===== Supplied material

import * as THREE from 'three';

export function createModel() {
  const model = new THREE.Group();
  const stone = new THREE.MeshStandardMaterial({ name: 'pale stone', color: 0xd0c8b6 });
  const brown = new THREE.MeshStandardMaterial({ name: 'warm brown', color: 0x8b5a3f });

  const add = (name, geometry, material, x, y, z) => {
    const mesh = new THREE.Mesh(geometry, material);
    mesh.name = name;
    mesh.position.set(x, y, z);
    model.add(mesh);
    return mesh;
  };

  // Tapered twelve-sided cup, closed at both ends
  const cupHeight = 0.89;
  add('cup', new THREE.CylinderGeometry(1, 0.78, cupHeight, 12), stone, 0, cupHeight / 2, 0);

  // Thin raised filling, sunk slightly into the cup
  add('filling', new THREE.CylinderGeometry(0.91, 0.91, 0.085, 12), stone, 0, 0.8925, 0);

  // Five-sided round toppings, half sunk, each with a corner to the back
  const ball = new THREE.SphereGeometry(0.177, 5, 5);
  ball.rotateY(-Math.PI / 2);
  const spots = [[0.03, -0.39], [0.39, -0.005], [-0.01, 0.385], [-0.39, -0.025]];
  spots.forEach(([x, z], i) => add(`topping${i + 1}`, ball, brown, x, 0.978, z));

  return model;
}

==========
===== Supplied material

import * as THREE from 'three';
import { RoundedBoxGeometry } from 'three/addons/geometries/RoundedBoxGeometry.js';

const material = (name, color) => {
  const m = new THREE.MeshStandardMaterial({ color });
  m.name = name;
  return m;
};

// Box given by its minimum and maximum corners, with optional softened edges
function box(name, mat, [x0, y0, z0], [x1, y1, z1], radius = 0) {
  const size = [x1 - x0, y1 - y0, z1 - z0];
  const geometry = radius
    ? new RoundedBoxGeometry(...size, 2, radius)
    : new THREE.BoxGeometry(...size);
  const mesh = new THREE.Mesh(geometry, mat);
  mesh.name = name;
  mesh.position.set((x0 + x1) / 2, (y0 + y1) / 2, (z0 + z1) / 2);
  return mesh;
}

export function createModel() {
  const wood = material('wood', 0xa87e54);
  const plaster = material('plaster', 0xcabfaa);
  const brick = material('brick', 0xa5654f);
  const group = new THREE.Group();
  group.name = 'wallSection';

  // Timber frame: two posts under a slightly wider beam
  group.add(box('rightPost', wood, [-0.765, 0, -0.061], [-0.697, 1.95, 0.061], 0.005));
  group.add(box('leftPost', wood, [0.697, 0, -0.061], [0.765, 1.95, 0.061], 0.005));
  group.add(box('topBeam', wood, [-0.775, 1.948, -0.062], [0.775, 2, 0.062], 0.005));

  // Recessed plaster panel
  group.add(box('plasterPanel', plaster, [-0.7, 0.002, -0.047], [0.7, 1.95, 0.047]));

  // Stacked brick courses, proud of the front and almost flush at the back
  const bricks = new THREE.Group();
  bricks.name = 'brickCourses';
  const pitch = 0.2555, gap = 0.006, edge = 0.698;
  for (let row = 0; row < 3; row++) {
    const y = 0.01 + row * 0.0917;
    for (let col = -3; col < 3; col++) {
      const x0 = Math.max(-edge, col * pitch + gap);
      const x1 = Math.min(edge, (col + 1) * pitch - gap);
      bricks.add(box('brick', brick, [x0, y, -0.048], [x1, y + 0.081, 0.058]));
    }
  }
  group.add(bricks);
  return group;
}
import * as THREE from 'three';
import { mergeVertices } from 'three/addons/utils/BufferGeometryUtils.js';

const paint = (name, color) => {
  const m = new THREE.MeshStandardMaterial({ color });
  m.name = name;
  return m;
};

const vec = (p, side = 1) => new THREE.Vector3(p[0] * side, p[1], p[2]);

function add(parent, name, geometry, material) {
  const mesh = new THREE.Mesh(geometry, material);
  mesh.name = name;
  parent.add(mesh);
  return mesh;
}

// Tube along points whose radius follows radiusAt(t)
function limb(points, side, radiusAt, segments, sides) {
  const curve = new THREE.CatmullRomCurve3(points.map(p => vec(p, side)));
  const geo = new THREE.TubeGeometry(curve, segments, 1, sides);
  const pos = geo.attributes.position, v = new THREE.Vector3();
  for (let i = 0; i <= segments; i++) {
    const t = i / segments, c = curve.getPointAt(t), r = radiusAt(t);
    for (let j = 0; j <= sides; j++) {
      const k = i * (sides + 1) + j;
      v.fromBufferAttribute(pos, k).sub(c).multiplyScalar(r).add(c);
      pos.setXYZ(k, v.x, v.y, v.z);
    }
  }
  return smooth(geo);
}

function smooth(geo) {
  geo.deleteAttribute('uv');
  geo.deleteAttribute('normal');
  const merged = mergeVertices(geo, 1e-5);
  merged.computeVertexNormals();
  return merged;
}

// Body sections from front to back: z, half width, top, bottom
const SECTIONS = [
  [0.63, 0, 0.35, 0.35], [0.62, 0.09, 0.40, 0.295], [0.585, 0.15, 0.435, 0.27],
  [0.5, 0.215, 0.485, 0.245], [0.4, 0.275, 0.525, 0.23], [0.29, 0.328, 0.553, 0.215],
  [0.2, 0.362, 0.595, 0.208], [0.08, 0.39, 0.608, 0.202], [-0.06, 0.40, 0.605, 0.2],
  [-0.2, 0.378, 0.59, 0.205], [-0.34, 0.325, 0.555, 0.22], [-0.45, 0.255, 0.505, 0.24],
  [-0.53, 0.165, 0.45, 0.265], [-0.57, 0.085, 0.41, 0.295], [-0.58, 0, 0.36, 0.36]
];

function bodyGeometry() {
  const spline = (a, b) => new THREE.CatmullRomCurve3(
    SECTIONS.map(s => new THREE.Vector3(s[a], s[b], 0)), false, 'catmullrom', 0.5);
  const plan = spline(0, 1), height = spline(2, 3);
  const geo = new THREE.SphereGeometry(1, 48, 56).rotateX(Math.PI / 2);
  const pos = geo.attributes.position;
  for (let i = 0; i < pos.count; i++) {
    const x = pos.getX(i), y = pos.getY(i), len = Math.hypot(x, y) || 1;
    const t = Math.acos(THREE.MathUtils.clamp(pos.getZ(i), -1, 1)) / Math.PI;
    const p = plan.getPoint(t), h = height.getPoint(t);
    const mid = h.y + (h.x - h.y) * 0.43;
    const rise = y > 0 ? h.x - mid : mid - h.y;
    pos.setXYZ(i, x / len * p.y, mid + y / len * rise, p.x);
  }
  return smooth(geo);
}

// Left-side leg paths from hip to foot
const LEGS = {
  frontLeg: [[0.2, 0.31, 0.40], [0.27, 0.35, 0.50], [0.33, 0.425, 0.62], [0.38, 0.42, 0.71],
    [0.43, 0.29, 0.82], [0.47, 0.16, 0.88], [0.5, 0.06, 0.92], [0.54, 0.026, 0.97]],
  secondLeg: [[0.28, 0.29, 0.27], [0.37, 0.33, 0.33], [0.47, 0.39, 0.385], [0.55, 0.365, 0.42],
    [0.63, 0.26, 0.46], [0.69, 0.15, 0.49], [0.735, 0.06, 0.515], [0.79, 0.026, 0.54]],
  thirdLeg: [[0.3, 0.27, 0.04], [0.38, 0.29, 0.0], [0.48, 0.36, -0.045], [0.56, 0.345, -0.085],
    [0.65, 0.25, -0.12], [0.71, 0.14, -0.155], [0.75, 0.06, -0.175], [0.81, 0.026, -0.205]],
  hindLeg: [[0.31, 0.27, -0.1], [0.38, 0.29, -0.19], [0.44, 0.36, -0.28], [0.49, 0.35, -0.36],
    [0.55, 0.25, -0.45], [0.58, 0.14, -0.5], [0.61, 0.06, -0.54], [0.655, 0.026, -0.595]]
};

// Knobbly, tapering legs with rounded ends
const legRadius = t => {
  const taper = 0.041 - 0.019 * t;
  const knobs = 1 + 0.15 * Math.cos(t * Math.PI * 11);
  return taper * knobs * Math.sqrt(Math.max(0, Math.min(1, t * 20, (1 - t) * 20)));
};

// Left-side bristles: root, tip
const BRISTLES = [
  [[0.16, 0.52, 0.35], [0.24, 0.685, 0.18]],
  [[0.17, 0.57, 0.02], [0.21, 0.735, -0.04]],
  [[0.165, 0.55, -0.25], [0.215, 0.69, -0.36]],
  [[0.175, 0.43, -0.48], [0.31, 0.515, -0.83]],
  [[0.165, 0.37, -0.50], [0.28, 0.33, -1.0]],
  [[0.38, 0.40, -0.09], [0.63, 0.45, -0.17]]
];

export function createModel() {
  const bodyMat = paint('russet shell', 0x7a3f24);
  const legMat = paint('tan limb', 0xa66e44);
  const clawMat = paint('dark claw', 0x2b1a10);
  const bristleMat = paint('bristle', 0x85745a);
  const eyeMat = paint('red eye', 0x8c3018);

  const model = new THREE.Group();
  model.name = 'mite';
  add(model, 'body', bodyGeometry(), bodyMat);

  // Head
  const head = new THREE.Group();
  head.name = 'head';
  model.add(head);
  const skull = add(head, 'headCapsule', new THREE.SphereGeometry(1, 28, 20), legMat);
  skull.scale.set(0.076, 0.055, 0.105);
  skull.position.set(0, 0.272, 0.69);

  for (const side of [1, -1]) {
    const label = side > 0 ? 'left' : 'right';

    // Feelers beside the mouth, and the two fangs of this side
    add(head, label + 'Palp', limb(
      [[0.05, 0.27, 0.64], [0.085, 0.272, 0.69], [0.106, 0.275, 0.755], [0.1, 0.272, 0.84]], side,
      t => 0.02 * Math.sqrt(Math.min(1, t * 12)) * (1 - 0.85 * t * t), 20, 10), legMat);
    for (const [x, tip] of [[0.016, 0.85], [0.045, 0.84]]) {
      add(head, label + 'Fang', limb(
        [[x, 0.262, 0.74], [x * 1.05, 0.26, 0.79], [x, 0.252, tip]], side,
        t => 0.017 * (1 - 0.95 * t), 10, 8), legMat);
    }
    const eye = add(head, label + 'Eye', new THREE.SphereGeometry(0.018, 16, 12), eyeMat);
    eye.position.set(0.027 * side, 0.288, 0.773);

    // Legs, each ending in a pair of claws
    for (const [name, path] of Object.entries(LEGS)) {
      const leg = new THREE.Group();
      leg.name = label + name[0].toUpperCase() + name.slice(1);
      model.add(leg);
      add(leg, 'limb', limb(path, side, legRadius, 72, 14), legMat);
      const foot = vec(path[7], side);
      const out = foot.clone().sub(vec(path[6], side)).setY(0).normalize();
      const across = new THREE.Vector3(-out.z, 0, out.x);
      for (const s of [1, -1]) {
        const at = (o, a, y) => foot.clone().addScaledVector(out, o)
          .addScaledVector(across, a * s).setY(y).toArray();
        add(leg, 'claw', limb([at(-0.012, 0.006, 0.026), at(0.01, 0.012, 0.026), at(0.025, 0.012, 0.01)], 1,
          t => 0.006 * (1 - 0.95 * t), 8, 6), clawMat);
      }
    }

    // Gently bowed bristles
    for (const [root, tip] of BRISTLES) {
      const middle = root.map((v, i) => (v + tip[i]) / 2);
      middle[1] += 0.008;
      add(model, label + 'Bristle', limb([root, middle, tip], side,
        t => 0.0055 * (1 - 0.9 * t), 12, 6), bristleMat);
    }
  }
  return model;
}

==========

Above are the records; repeat exactly the lines from the one holding "const bristleMat = paint('bristle', 0x85745a);" down to the one holding "skull.scale.set(0.076, 0.055, 0.105);", end lines included.

  const bristleMat = paint('bristle', 0x85745a);
  const eyeMat = paint('red eye', 0x8c3018);

  const model = new THREE.Group();
  model.name = 'mite';
  add(model, 'body', bodyGeometry(), bodyMat);

  // Head
  const head = new THREE.Group();
  head.name = 'head';
  model.add(head);
  const skull = add(head, 'headCapsule', new THREE.SphereGeometry(1, 28, 20), legMat);
  skull.scale.set(0.076, 0.055, 0.105);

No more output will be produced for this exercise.